YOUR TASK – Whenever a line below includes the string "rise", show it.

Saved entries
+++

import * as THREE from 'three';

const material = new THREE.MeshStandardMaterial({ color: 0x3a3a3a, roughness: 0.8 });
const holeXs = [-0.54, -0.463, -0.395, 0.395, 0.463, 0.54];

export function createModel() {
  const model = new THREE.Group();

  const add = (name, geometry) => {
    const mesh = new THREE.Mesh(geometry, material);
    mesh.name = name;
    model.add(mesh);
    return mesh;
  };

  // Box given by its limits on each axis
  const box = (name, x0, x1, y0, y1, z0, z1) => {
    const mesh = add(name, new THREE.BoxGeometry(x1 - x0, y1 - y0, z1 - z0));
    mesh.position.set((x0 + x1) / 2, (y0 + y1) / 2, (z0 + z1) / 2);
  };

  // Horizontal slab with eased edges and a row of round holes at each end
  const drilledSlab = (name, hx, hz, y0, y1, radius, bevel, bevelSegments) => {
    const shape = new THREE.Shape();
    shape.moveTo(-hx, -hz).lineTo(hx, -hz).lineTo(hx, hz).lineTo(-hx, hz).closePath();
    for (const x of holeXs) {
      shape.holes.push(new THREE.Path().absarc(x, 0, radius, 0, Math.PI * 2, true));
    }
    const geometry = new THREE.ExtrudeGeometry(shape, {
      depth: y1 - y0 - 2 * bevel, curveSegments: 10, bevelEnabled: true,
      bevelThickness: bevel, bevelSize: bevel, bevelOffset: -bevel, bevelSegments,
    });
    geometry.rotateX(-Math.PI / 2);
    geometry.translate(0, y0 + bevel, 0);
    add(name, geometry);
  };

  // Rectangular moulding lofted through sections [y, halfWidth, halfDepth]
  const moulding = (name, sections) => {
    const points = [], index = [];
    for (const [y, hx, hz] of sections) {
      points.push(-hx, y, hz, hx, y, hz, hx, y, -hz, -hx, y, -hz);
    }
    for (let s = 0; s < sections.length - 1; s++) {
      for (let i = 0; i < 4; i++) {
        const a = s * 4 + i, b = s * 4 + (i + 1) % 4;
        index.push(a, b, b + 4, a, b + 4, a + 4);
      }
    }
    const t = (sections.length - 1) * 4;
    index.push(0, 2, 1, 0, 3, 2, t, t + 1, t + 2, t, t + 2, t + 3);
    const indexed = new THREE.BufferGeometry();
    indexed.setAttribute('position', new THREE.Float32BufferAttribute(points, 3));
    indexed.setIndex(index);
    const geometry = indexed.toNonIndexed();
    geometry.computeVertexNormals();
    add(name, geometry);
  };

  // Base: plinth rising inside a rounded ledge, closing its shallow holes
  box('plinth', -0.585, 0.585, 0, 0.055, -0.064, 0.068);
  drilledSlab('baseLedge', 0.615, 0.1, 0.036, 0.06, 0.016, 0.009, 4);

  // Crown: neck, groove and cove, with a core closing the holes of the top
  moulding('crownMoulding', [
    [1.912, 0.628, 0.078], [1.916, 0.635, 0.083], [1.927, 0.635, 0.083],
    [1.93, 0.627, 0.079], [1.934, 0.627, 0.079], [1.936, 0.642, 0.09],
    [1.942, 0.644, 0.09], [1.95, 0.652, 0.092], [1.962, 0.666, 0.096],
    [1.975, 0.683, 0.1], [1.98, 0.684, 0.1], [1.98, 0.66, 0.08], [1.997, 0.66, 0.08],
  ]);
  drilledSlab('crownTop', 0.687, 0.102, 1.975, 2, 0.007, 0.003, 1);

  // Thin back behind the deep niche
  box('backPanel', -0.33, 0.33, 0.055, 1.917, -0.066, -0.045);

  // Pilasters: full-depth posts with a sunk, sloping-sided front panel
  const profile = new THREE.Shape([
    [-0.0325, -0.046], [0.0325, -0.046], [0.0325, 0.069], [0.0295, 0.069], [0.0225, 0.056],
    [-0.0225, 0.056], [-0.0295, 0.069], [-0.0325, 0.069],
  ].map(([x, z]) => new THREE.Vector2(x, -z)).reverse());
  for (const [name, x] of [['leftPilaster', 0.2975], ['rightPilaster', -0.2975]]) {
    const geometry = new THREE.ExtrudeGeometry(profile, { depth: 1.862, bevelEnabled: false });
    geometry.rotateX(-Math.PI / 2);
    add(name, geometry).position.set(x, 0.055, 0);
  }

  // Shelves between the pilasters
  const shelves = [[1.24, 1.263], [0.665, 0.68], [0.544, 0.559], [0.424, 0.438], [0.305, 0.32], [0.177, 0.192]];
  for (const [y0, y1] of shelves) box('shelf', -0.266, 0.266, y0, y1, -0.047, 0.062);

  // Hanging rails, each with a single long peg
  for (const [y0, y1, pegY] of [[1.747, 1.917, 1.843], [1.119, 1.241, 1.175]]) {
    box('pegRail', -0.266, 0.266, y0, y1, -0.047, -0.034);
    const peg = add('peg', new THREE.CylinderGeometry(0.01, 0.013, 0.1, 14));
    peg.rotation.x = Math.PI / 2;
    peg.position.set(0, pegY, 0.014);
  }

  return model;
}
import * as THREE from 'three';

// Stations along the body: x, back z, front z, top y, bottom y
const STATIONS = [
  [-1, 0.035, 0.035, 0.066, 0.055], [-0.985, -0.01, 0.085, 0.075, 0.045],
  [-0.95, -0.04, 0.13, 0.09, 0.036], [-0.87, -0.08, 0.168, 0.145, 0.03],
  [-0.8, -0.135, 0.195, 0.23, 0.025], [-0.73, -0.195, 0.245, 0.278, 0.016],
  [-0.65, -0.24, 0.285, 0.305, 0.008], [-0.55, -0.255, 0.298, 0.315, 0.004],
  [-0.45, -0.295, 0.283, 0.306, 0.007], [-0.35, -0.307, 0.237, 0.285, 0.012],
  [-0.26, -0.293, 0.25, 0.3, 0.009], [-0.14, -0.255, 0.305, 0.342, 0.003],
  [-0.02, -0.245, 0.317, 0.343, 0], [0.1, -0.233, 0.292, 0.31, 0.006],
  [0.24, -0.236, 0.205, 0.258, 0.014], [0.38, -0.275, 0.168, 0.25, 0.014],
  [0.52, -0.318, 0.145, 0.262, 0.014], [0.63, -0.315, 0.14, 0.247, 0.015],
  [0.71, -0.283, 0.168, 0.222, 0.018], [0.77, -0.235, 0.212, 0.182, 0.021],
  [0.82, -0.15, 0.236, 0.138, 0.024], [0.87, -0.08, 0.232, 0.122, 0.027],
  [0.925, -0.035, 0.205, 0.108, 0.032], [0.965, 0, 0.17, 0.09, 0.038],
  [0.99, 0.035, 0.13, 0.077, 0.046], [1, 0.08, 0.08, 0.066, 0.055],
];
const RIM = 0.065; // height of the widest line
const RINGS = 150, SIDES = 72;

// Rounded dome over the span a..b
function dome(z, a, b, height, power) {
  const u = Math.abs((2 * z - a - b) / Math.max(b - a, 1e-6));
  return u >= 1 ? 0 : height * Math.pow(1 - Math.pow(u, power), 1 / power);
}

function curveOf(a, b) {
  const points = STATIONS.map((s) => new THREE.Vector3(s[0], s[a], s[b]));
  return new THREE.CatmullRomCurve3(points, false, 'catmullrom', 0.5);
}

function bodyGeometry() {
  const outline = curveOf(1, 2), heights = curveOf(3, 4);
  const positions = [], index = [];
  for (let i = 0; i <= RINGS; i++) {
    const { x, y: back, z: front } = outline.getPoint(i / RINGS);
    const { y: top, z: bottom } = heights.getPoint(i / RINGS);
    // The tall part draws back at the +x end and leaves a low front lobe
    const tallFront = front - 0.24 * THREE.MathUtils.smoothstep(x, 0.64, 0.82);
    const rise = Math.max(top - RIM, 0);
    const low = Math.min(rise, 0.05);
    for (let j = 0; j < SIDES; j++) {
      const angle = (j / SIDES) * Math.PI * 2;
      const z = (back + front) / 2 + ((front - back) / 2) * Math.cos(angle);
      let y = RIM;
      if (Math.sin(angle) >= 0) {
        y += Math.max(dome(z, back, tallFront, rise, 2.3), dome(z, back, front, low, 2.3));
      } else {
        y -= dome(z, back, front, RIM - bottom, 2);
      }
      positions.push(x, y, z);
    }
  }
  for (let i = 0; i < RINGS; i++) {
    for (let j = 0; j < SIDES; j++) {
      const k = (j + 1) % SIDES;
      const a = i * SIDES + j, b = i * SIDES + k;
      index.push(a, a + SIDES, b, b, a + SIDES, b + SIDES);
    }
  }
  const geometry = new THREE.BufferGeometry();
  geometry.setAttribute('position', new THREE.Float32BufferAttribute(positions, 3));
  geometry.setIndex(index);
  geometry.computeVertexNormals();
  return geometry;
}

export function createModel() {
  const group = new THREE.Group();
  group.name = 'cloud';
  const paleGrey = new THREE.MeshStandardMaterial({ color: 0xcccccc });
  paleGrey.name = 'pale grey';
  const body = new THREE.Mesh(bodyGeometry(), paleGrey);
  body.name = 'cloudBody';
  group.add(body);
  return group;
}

+++

WRITTEN SOLUTION –
    const rise = Math.max(top - RIM, 0);
    const low = Math.min(rise, 0.05);
        y += Math.max(dome(z, back, tallFront, rise, 2.3), dome(z, back, front, low, 2.3));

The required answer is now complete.